*Record extracts*.
= = = =

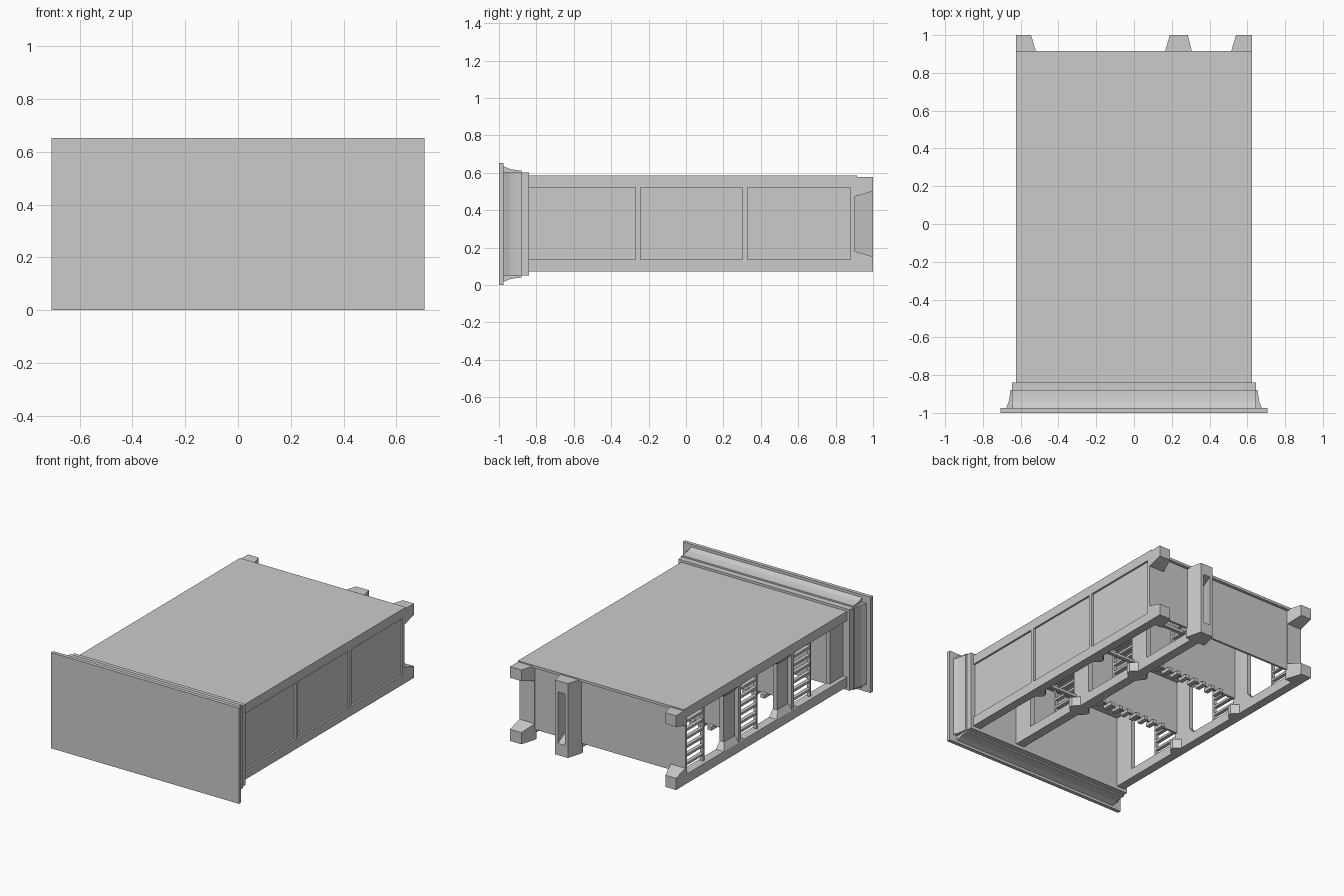
import bpy, bmesh

if "Cube" in bpy.data.objects:
    bpy.data.objects.remove(bpy.data.objects["Cube"])


def finish(name, bm):
    bmesh.ops.recalc_face_normals(bm, faces=bm.faces)
    me = bpy.data.meshes.new(name)
    bm.to_mesh(me)
    bm.free()
    ob = bpy.data.objects.new(name, me)
    bpy.context.collection.objects.link(ob)
    return ob


def bridge(name, first, second):
    """Closed solid between two matching outlines."""
    bm = bmesh.new()
    r = [bm.verts.new(c) for c in first]
    s = [bm.verts.new(c) for c in second]
    bm.faces.new(r)
    bm.faces.new(s)
    for i in range(len(r)):
        j = (i + 1) % len(r)
        bm.faces.new((r[i], r[j], s[j], s[i]))
    return finish(name, bm)


def loft(name, a, b, axis='Y'):
    """Solid between two rectangles (pos, u0, u1, v0, v1) across Y or Z."""
    def ring(p, u0, u1, v0, v1):
        quad = ((u0, v0), (u1, v0), (u1, v1), (u0, v1))
        return [(u, p, v) if axis == 'Y' else (u, v, p) for u, v in quad]
    return bridge(name, ring(*a), ring(*b))


def box(name, x0, x1, y0, y1, z0, z1):
    return loft(name, (y0, x0, x1, z0, z1), (y1, x0, x1, z0, z1))


def prism(name, pts, axis, lo, hi):
    """Extrude an outline along X, with points (y, z), or Z, with (x, y)."""
    put = (lambda p, t: (t, *p)) if axis == 'X' else (lambda p, t: (*p, t))
    return bridge(name, [put(p, lo) for p in pts], [put(p, hi) for p in pts])


# Front plate and collar behind it
box("front_plate", -.707, .707, -1, -.975, 0, .652)
box("front_collar", -.645, .645, -.975, -.84, .05, .602)

# Curved mouldings around the collar: (depth y, outward offset)
curve = [(-.975, 0), (-.975, .032), (-.965, .028), (-.94, .018), (-.91, .013), (-.88, .010), (-.88, 0)]
prism("moulding_top", [(y, .602 + o) for y, o in curve], 'X', -.645, .645)
prism("moulding_bottom", [(y, .05 - o) for y, o in curve], 'X', -.645, .645)
for s, side in ((1, "right"), (-1, "left")):
    prism("moulding_" + side, [(s * (.645 + o), y) for y, o in curve], 'Z', .05, .602)

# Roof and rear wall
box("roof", -.625, .625, -.84, .915, .568, .586)
box("rear_wall", -.56, .56, .88, .895, .14, .57)

# Long rails, top and bottom, at both sides and along the inner line
LINES = {"left": (-.625, -.565), "inner": (.205, .27), "right": (.565, .625)}
for n, (x0, x1) in LINES.items():
    box("bottom_rail_" + n, x0, x1, -.84, .9, .072, .137)
    box("top_rail_" + n, x0, x1, -.84, .9, .522, .57)

# Uprights; the open lines also get a wide inner plate behind each divider
POSTS = (-.257, .315)
W = .0125
for n, (x0, x1) in LINES.items():
    for y in POSTS:
        box("upright_" + n, x0, x1, y - W, y + W, .137, .522)
        if n != "right":
            box("wide_upright_" + n, x0 + .03, x1, y, y + .13, .137, .522)
    box("rear_upright_" + n, x0, x1, .88, .9, .072, .577)
    if n != "right":
        box("front_upright_" + n, x0 + .03, x1, -.85, -.70, .137, .522)

# Flared feet and heads on the left uprights
for y in POSTS:
    loft("upright_foot", (.137, -.625, -.565, y - .05, y + .17), (.18, -.60, -.565, y, y + .13), 'Z')
    loft("upright_head", (.522, -.625, -.565, y - .05, y + .17), (.49, -.60, -.565, y, y + .13), 'Z')

# Recessed right side panel
box("right_panel", .59, .612, -.84, .88, .13, .53)

# Corner gussets on the floor frame
for y in POSTS:
    for x, s in ((-.565, 1), (.205, -1), (.27, 1), (.565, -1)):
        prism("floor_gusset", [(x, y - .05), (x + s * .04, y - W),
                               (x + s * .04, y + W), (x, y + .05)], 'Z', .072, .137)

# Cross partitions with a toothed lower edge
for y in POSTS:
    box("cross_partition", -.58, .21, y - .008, y + .008, .20, .57)
    for i in range(9):
        x = -.44 + i * .07
        box("partition_tooth", x, x + .03, y - .03, y + .04, .18, .205)

# Slatted ladders at the rear end of each bay, on the left and inner lines
for x in (-.605, .225):
    for y1 in (.875, .30, -.275):
        y0 = y1 - .20
        box("ladder_stile", x + .005, x + .025, y0 - .015, y0, .137, .522)
        for i in range(6):
            z = .18 + i * .058
            box("ladder_rung", x, x + .025, y0, y1, z, z + .016)

# Cross bars through the narrow bay
for y in POSTS + (.80,):
    for dy, z in ((0, .15), (-.08, .21), (-.16, .27), (-.24, .33)):
        box("narrow_bay_bar", .27, .59, y + dy - .012, y + dy + .012, z, z + .02)

# Rear feet: tapered blocks at top and bottom of each rear upright
REAR = {"left": (-.625, -.515, -.625, -.545), "inner": (.16, .31, .19, .285),
        "right": (.51, .625, .54, .625)}
for n, (a0, a1, b0, b1) in REAR.items():
    loft("rear_foot_top_" + n, (.9, a0, a1, .472, .578), (1, b0, b1, .502, .578))
    loft("rear_foot_bottom_" + n, (.9, a0, a1, .072, .182), (1, b0, b1, .072, .152))
    box("rear_post_" + n, a0, a1, .88, .9, .072, .577)

# Side walls turning the inner rear foot into a slotted post
for a0, a1, b0, b1 in ((.16, .19, .19, .21), (.28, .31, .265, .285)):
    loft("slot_wall", (.9, a0, a1, .17, .49), (1, b0, b1, .15, .51))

= = = =

*Aim of the task*.
Within the entries, count the lines that contain the word "left". Give that number and no more.

*Output for this task*.
5